[Material for this task]
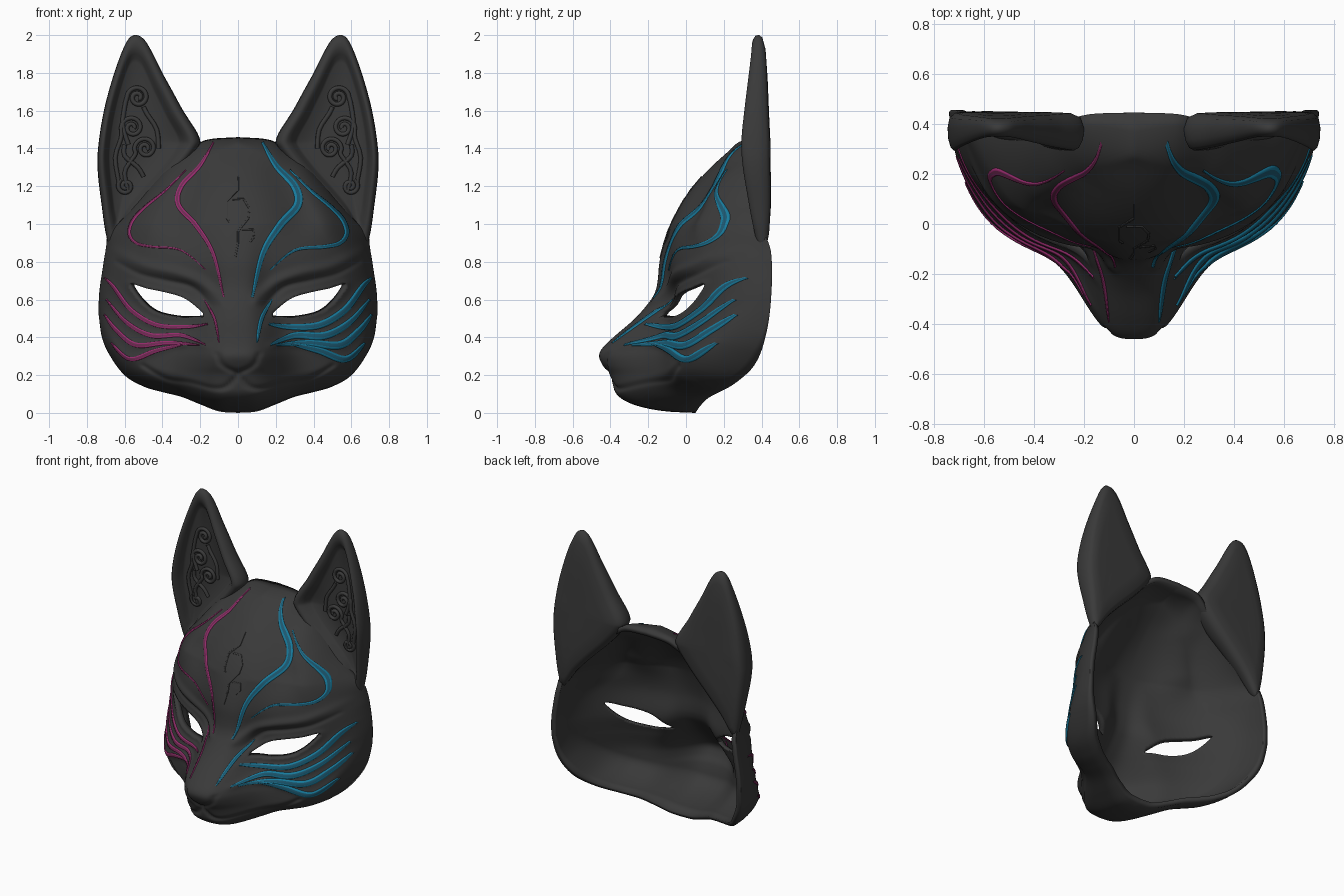
import bpy, bmesh, math
from mathutils import Vector

if "Cube" in bpy.data.objects:
    bpy.data.objects.remove(bpy.data.objects["Cube"])


def material(name, rgb):
    m = bpy.data.materials.new(name)
    m.diffuse_color = (*rgb, 1)
    m.use_nodes = True
    m.node_tree.nodes["Principled BSDF"].inputs["Base Color"].default_value = m.diffuse_color
    return m


CHARCOAL = material("charcoal", (0.042, 0.042, 0.042))
BLUE = material("stripe_blue", (0.009, 0.2, 0.34))
DEEP_BLUE = material("stripe_deep_blue", (0.012, 0.1, 0.165))
PINK = material("stripe_pink", (0.32, 0.025, 0.16))
DEEP_PINK = material("stripe_deep_pink", (0.16, 0.024, 0.085))


def interp(tab, v):
    """Smooth (cubic) lookup in a list of (position, value) pairs."""
    if v <= tab[0][0]:
        return tab[0][1]
    if v >= tab[-1][0]:
        return tab[-1][1]
    i = 0
    while tab[i + 1][0] < v:
        i += 1

    def slope(k):
        a, b = tab[max(k - 1, 0)], tab[min(k + 1, len(tab) - 1)]
        return (b[1] - a[1]) / (b[0] - a[0])
    (x0, y0), (x1, y1) = tab[i], tab[i + 1]
    h = x1 - x0
    t = (v - x0) / h
    return ((1 + 2 * t) * (1 - t) ** 2 * y0 + t * t * (3 - 2 * t) * y1
            + h * t * (1 - t) ** 2 * slope(i) - h * t * t * (1 - t) * slope(i + 1))


def smooth_path(pts, n, closed=False):
    """Catmull-Rom through 2D points."""
    P = [Vector(p) for p in pts]
    m, out = len(P), []
    get = (lambda k: P[k % m]) if closed else (lambda k: P[min(max(k, 0), m - 1)])
    for i in range(m if closed else m - 1):
        a, b, c, d = get(i - 1), get(i), get(i + 1), get(i + 2)
        for k in range(n):
            t = k / n
            out.append(0.5 * (2 * b + (c - a) * t + (2 * a - 5 * b + 4 * c - d) * t * t
                              + (3 * b - a - 3 * c + d) * t ** 3))
    return out if closed else out + [P[-1]]


def nearest(path, x, z):
    best = (9, 0, 0)
    for a, b in zip(path, path[1:]):
        ex, ez = b[0] - a[0], b[1] - a[1]
        t = min(1, max(0, ((x - a[0]) * ex + (z - a[1]) * ez) / (ex * ex + ez * ez + 1e-12)))
        px, pz = a[0] + ex * t, a[1] + ez * t
        best = min(best, (math.hypot(x - px, z - pz), px, pz))
    return best


def finish(name, bm, mats, mirror=False):
    me = bpy.data.meshes.new(name)
    bm.to_mesh(me)
    bm.free()
    for m in mats:
        me.materials.append(m)
    me.shade_smooth()
    ob = bpy.data.objects.new(name, me)
    bpy.context.collection.objects.link(ob)
    if mirror:
        ob.modifiers.new("mirror", 'MIRROR')


# Face form: outlines and depth profiles
HALF = 0.737
CHIN = [(0, 0), (.1, .008), (.2, .045), (.3, .085), (.4, .11), (.5, .14), (.6, .2), (.68, .31), (.72, .41), (HALF, .53)]
CROWN = [(0, 1.46), (.17, 1.445), (.25, 1.4), (.35, 1.33), (.45, 1.23), (.55, 1.12), (.62, 1.05), (.7, .97), (HALF, .92)]
WAIST = [(0, 1), (.6, 1), (.8, .965), (.9, .945), (1, .95), (1.5, 1)]
RIM = [(0, .05), (.03, .07), (.08, .12), (.15, .25), (.25, .36), (.4, .42), (.6, .45), (.85, .45), (1, .405),
       (1.34, .4), (1.42, .43), (1.46, .445)]
PROFILE = [(0, -.36), (.1, -.375), (.2, -.405), (.25, -.44), (.3, -.46), (.34, -.445), (.4, -.385), (.5, -.27),
           (.6, -.185), (.65, -.16), (.7, -.15), (.8, -.14), (.9, -.115), (1, -.08), (1.1, -.03), (1.2, .04),
           (1.3, .13), (1.4, .24), (1.46, .3)]
BASE = [(0, -.12), (.3, -.17), (.45, -.13), (.6, -.08), (.8, -.1), (1, -.08)]
MUZZLE = [(0, .26), (.3, .23), (.5, .17), (.65, .13), (.8, .12)]
ROUND = [(0, .04), (.3, .15), (.5, .26), (HALF, .3)]
POWER = [(.6, 2.3), (.8, 2.2), (1.2, 1.6)]
TEMPLE = [(.28, 1.28), (.34, 1.08)]

EYE = smooth_path([(.178, .512), (.25, .505), (.33, .507), (.44, .533), (.52, .595), (.575, .682),
                   (.48, .658), (.38, .637), (.29, .61), (.22, .56)], 4, True)
EYE.append(EYE[0])

# Painted stripes: path and half width
CHEEK = [([(.16, .47), (.27, .455), (.43, .465), (.565, .545), (.66, .67), (.705, .715)], .02),
         ([(.17, .36), (.3, .41), (.46, .41), (.59, .48), (.695, .6)], .021),
         ([(.2, .36), (.38, .37), (.54, .36), (.645, .44), (.705, .52)], .022),
         ([(.28, .365), (.43, .33), (.57, .285), (.67, .37)], .02)]
BROW = [([(.13, 1.43), (.2, 1.31), (.3, 1.2), (.315, 1.1), (.22, .99), (.13, .84), (.075, .61)], .023),
        ([(.275, 1.285), (.38, 1.18), (.49, 1.09), (.555, 1.02), (.575, .95), (.54, .9), (.46, .88), (.3, .86),
          (.17, .757)], .012),
        ([(.1, .37), (.125, .5), (.18, .6)], .011)]

# Sculpted ridges (negative) and grooves (positive): path, spread, height
FEATURES = [(smooth_path(p, 4), s, a) for p, s, a in [
    ([(.1, .6), (.2, .69), (.33, .74), (.5, .78), (.66, .86)], .028, -.022),
    ([(.15, .57), (.24, .665), (.38, .7), (.52, .735), (.64, .8)], .014, .016),
    ([(0, .2), (.06, .14), (.13, .13), (.25, .16), (.38, .18), (.5, .25)], .014, .014),
    ([(.11, .31), (.08, .25), (0, .21)], .013, .014)]
    + [(p, .02, -.011) for p, w in CHEEK]] + [(EYE, .02, -.012)]
BOXES = [(min(p[0] for p in f) - 3 * s, max(p[0] for p in f) + 3 * s,
          min(p[1] for p in f) - 3 * s, max(p[1] for p in f) + 3 * s) for f, s, a in FEATURES]


def surf(x, z, detail=True):
    """Depth y of the face at (x, z); without detail it is the smooth inside."""
    x = abs(x)
    X = min(x / interp(WAIST, z), HALF)
    rim, prof = interp(RIM, z), interp(PROFILE, z)
    base = max(prof, interp(BASE, z))
    h = math.sqrt(max(0, 1 - (X / HALF) ** interp(POWER, z)))
    tb = min(1, max(0, (z - interp(CHIN, X)) / .13))
    tt = min(1, max(0, (interp(CROWN, X) - z) / interp(ROUND, X)))
    k = math.sqrt(max(0, 1 - (1 - tb) ** 2.5)) * math.sqrt(max(0, 1 - (1 - tt) ** 2.5))
    nose = (base - prof) * k * math.exp(-(x / interp(MUZZLE, z)) ** 3)
    y = rim - (rim - base) * h * k - nose * (1 if detail else .85)
    y += .07 * h * k * math.exp(-(nearest(TEMPLE, x, z)[0] / .14) ** 2)
    for (path, s, a), b in zip(FEATURES if detail else [], BOXES):
        if b[0] < x < b[1] and b[2] < z < b[3]:
            y += a * h * k * math.exp(-(nearest(path, x, z)[0] / s) ** 2)
    return y


def inside(poly, x, z):
    hit = False
    for a, b in zip(poly, poly[1:]):
        if (a[1] > z) != (b[1] > z) and x < a[0] + (z - a[1]) / (b[1] - a[1]) * (b[0] - a[0]):
            hit = not hit
    return hit


# Mask shell: half grid with the eye hole cut out
NX, NZ = 80, 150
bm = bmesh.new()
grid = []
for i in range(NX + 1):
    X = HALF * math.sin(math.pi / 2 * i / NX)
    lo, hi = interp(CHIN, X), interp(CROWN, X)
    grid.append([])
    for j in range(NZ + 1):
        v = j / NZ
        z = lo + (hi - lo) * (0.5 * v + 0.25 * (1 - math.cos(math.pi * v)))
        x = X * interp(WAIST, z)
        grid[-1].append(bm.verts.new((x, surf(x, z), z)))
for a, b in zip(grid, grid[1:]):
    for j in range(NZ):
        bm.faces.new((a[j], b[j], b[j + 1], a[j + 1]))
hole = [f for f in bm.faces if inside(EYE, f.calc_center_median().x, f.calc_center_median().z)]
bmesh.ops.delete(bm, geom=hole, context='FACES')
for v in bm.verts:
    if v.is_boundary and .1 < v.co.x < .65 and .45 < v.co.z < .75:
        d, x, z = nearest(EYE, v.co.x, v.co.z)
        v.co = (x, surf(x, z), z)

# Smooth inside: slightly shrunken copy, joined along the rim and the eye hole
faces, rim_edges = list(bm.faces), [e for e in bm.edges if e.is_boundary and max(v.co.x for v in e.verts) > 1e-5]
inner = {}
for v in list(bm.verts):
    x, y, z = v.co
    inner[v] = bm.verts.new((x * .955, .45 - (.45 - surf(x, z, False)) * .95, .7 + (z - .7) * .955))
for f in faces:
    bm.faces.new([inner[v] for v in reversed(f.verts)])
for e in rim_edges:
    a, b = e.verts
    bm.faces.new((a, b, inner[b], inner[a]))
bmesh.ops.recalc_face_normals(bm, faces=bm.faces)
finish("mask_shell", bm, [CHARCOAL], True)


def ribbon(name, pts, width, side, mats, n=10):
    """Thin strip lying on the face surface along a path."""
    bm = bmesh.new()
    path = smooth_path(pts, n) if n > 1 else [Vector(p) for p in pts]
    rows = []
    for i, p in enumerate(path):
        d = (path[min(i + 1, len(path) - 1)] - path[max(i - 1, 0)]).normalized()
        w = width * (max(.12, math.sin(math.pi * i / (len(path) - 1))) ** .6 if n > 1 else 1)
        row = []
        for o in (-1, -.85, -.4, 0, .4, .85, 1):
            x, z = p.x - d.y * w * o, p.y + d.x * w * o
            y, e = surf(x, z), .002
            nrm = Vector(((surf(x + e, z) - surf(x - e, z)) / (2 * e), -1,
                          (surf(x, z + e) - surf(x, z - e)) / (2 * e))).normalized()
            c = Vector((x, y, z)) + nrm * (.005 if abs(o) < 1 else -.002)
            row.append(bm.verts.new((c.x * side, c.y, c.z)))
        rows.append(row)
    for a, b in zip(rows, rows[1:]):
        for k in range(6):
            f = bm.faces.new((a[k], b[k], b[k + 1], a[k + 1]))
            f.material_index = 1 if len(mats) > 1 and k in (2, 3) else 0
    bmesh.ops.recalc_face_normals(bm, faces=bm.faces)
    if sum(f.normal.y * f.calc_area() for f in bm.faces) > 0:
        bmesh.ops.reverse_faces(bm, faces=bm.faces)
    finish(name, bm, mats)


# Stripes: blue with a deeper core on the +x side, thinner pink on the -x side
for side, mats, k, label in ((1, [BLUE, DEEP_BLUE], 1, "blue"), (-1, [PINK, DEEP_PINK], .6, "pink")):
    for group, name in ((CHEEK, "cheek"), (BROW, "forehead")):
        for i, (pts, w) in enumerate(group):
            ribbon(f"{name}_stripe_{label}_{i + 1}", pts, w * k, side, mats)

# Angular lines on the forehead
for i, pts in enumerate([[(0, 1.25), (0, 1.18), (-.06, 1.12), (-.06, 1.03), (-.045, 1.01)],
                         [(-.03, 1.13), (.03, 1.13), (.06, 1.08), (.055, 1.03), (0, .96), (0, .9), (-.015, .82)],
                         [(.02, .97), (.08, .97), (.085, .93), (.06, .9)]]):
    ribbon(f"forehead_line_{i + 1}", pts, .005, 1, [CHARCOAL], 1)

# Ears: rings lofted from the back, round the edge, into the front recess
MID = [(.85, .41), (1.1, .392), (1.4, .37), (1.9, .385), (2, .382)]
THICK = [(.85, .025), (1.1, .058), (1.4, .077), (1.6, .065), (1.9, .04), (2, .03)]
CX, CZ = .55, 1.44
OUTLINE = smooth_path([(.55, 2), (.595, 1.955), (.655, 1.8), (.71, 1.6), (.741, 1.4), (.742, 1.27), (.722, 1.1),
                       (.7, .95), (.67, .88), (.58, 1), (.47, 1.12), (.33, 1.26), (.22, 1.39), (.205, 1.46),
                       (.29, 1.6), (.345, 1.7), (.4, 1.8), (.455, 1.91), (.5, 1.98)], 6, True)


def ear_point(x, z, off):
    return Vector((x, interp(MID, z) + off * interp(THICK, z), z))


bm = bmesh.new()
rings = []
for sx, sz, off in ((.25, .25, 1), (.6, .6, 1), (.85, .87, .95), (.96, .975, .7), (1, 1, .15), (.985, .992, -.45),
                    (.94, .96, -.85), (.88, .92, -1), (.82, .87, -.9), (.75, .82, -.5), (.7, .78, -.1),
                    (.66, .74, .1), (.3, .3, .1)):
    rings.append([bm.verts.new(ear_point(CX + (p.x - CX) * sx, CZ + (p.y - CZ) * sz, off)) for p in OUTLINE])
n = len(OUTLINE)
for a, b in zip(rings, rings[1:]):
    for k in range(n):
        bm.faces.new((a[k], a[(k + 1) % n], b[(k + 1) % n], b[k]))
bm.faces.new(rings[0])
bm.faces.new(rings[-1])
bmesh.ops.recalc_face_normals(bm, faces=bm.faces)
finish("ears", bm, [CHARCOAL], True)


# Scrollwork inside the ears
def spiral(cx, cz, r, start, turns):
    return [(cx + r * (1 - .85 * t / 24) * math.cos(start + turns * 6.283 * t / 24),
             cz + r * (1 - .85 * t / 24) * math.sin(start + turns * 6.283 * t / 24)) for t in range(25)]


scrolls = [[(.58, 1.42), (.61, 1.52), (.6, 1.62)] + spiral(.53, 1.67, .058, 0, 1.7),
           [(.63, 1.22), (.65, 1.35), (.62, 1.45)] + spiral(.56, 1.51, .06, -.3, 1.6),
           [(.58, 1.17), (.6, 1.27), (.57, 1.33)] + spiral(.49, 1.4, .06, -.5, 1.7),
           spiral(.595, 1.2, .042, 1, -1.6),
           [(.5, 1.25), (.53, 1.3), (.6, 1.36), (.6, 1.42)],
           [(.42, 1.4), (.43, 1.5), (.48, 1.58), (.5, 1.62)]]
for i, pts in enumerate(scrolls):
    cu = bpy.data.curves.new("scroll", 'CURVE')
    cu.dimensions = '3D'
    cu.bevel_depth, cu.bevel_resolution = .012, 2
    for side in (1, -1):
        sp = cu.splines.new('POLY')
        path = smooth_path(pts, 3)
        sp.points.add(len(path) - 1)
        for q, p in zip(sp.points, path):
            c = ear_point(p.x, p.y, .05)
            q.co = (c.x * side, c.y, c.z, 1)
    tmp = bpy.data.objects.new("scroll_helper", cu)
    bm = bmesh.new()
    bm.from_mesh(bpy.data.meshes.new_from_object(tmp))
    bpy.data.objects.remove(tmp)
    finish(f"ear_scroll_{i + 1}", bm, [CHARCOAL])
[/Material for this task]
» What this task involves: Find the word "name" in the data and show each line that holds it.

» Reply to the exercise:
def material(name, rgb):
    m = bpy.data.materials.new(name)
def finish(name, bm, mats, mirror=False):
    me = bpy.data.meshes.new(name)
    ob = bpy.data.objects.new(name, me)
def ribbon(name, pts, width, side, mats, n=10):
    finish(name, bm, mats)
    for group, name in ((CHEEK, "cheek"), (BROW, "forehead")):
            ribbon(f"{name}_stripe_{label}_{i + 1}", pts, w * k, side, mats)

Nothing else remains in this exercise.